* _What you are asked to do_
Repeat word for word every line of the data below, from the first through the line containing "# Floor coverings", and stop there.

====== Source information ======

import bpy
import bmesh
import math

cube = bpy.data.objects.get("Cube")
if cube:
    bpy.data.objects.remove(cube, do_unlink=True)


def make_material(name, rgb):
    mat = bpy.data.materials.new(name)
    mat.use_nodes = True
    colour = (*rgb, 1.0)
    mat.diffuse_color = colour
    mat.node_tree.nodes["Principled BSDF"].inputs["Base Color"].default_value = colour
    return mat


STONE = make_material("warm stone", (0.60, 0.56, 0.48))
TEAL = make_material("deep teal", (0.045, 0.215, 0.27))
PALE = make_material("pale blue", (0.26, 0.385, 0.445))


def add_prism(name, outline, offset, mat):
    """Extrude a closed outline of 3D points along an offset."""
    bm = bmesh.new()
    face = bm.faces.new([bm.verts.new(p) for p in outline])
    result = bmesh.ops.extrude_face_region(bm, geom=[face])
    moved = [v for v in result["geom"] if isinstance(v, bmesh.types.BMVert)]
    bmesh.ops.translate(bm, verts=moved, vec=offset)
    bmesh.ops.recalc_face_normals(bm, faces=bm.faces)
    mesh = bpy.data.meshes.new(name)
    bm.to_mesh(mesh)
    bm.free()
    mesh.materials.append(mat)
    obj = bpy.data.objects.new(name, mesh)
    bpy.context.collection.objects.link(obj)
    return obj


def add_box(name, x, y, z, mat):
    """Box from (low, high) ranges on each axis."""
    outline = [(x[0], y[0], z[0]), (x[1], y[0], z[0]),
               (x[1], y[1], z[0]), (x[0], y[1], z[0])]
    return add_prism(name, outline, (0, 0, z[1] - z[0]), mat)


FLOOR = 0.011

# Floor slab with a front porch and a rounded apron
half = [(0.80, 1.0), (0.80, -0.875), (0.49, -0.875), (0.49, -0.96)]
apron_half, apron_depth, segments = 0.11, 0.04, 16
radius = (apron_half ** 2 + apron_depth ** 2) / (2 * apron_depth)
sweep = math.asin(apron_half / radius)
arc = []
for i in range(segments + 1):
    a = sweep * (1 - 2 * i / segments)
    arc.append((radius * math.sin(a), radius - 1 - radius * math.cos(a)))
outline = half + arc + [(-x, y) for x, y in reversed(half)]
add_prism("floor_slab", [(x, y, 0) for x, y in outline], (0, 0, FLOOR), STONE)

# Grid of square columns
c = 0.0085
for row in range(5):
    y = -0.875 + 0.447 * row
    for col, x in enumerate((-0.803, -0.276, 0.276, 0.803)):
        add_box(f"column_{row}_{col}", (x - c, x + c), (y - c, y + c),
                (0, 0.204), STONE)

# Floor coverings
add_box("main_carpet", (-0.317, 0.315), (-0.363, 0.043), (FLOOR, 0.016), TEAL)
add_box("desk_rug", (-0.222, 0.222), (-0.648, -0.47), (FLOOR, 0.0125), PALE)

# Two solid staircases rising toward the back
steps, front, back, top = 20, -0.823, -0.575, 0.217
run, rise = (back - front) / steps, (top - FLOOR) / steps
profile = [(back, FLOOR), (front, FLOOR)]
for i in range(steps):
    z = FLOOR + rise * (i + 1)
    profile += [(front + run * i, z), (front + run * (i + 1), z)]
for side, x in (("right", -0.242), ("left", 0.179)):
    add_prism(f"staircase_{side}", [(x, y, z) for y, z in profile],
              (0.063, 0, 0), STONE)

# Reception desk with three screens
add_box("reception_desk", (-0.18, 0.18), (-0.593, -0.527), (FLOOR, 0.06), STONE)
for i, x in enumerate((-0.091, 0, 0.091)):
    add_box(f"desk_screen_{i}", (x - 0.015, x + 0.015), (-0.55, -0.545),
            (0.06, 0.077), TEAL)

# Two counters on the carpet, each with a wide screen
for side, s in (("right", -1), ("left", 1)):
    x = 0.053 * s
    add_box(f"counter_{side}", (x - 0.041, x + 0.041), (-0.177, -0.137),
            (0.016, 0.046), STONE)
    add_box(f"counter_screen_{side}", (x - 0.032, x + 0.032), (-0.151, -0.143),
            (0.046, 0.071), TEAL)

======

* _Written response_
import bpy
import bmesh
import math

cube = bpy.data.objects.get("Cube")
if cube:
    bpy.data.objects.remove(cube, do_unlink=True)


def make_material(name, rgb):
    mat = bpy.data.materials.new(name)
    mat.use_nodes = True
    colour = (*rgb, 1.0)
    mat.diffuse_color = colour
    mat.node_tree.nodes["Principled BSDF"].inputs["Base Color"].default_value = colour
    return mat


STONE = make_material("warm stone", (0.60, 0.56, 0.48))
TEAL = make_material("deep teal", (0.045, 0.215, 0.27))
PALE = make_material("pale blue", (0.26, 0.385, 0.445))


def add_prism(name, outline, offset, mat):
    """Extrude a closed outline of 3D points along an offset."""
    bm = bmesh.new()
    face = bm.faces.new([bm.verts.new(p) for p in outline])
    result = bmesh.ops.extrude_face_region(bm, geom=[face])
    moved = [v for v in result["geom"] if isinstance(v, bmesh.types.BMVert)]
    bmesh.ops.translate(bm, verts=moved, vec=offset)
    bmesh.ops.recalc_face_normals(bm, faces=bm.faces)
    mesh = bpy.data.meshes.new(name)
    bm.to_mesh(mesh)
    bm.free()
    mesh.materials.append(mat)
    obj = bpy.data.objects.new(name, mesh)
    bpy.context.collection.objects.link(obj)
    return obj


def add_box(name, x, y, z, mat):
    """Box from (low, high) ranges on each axis."""
    outline = [(x[0], y[0], z[0]), (x[1], y[0], z[0]),
               (x[1], y[1], z[0]), (x[0], y[1], z[0])]
    return add_prism(name, outline, (0, 0, z[1] - z[0]), mat)


FLOOR = 0.011

# Floor slab with a front porch and a rounded apron
half = [(0.80, 1.0), (0.80, -0.875), (0.49, -0.875), (0.49, -0.96)]
apron_half, apron_depth, segments = 0.11, 0.04, 16
radius = (apron_half ** 2 + apron_depth ** 2) / (2 * apron_depth)
sweep = math.asin(apron_half / radius)
arc = []
for i in range(segments + 1):
    a = sweep * (1 - 2 * i / segments)
    arc.append((radius * math.sin(a), radius - 1 - radius * math.cos(a)))
outline = half + arc + [(-x, y) for x, y in reversed(half)]
add_prism("floor_slab", [(x, y, 0) for x, y in outline], (0, 0, FLOOR), STONE)

# Grid of square columns
c = 0.0085
for row in range(5):
    y = -0.875 + 0.447 * row
    for col, x in enumerate((-0.803, -0.276, 0.276, 0.803)):
        add_box(f"column_{row}_{col}", (x - c, x + c), (y - c, y + c),
                (0, 0.204), STONE)

# Floor coverings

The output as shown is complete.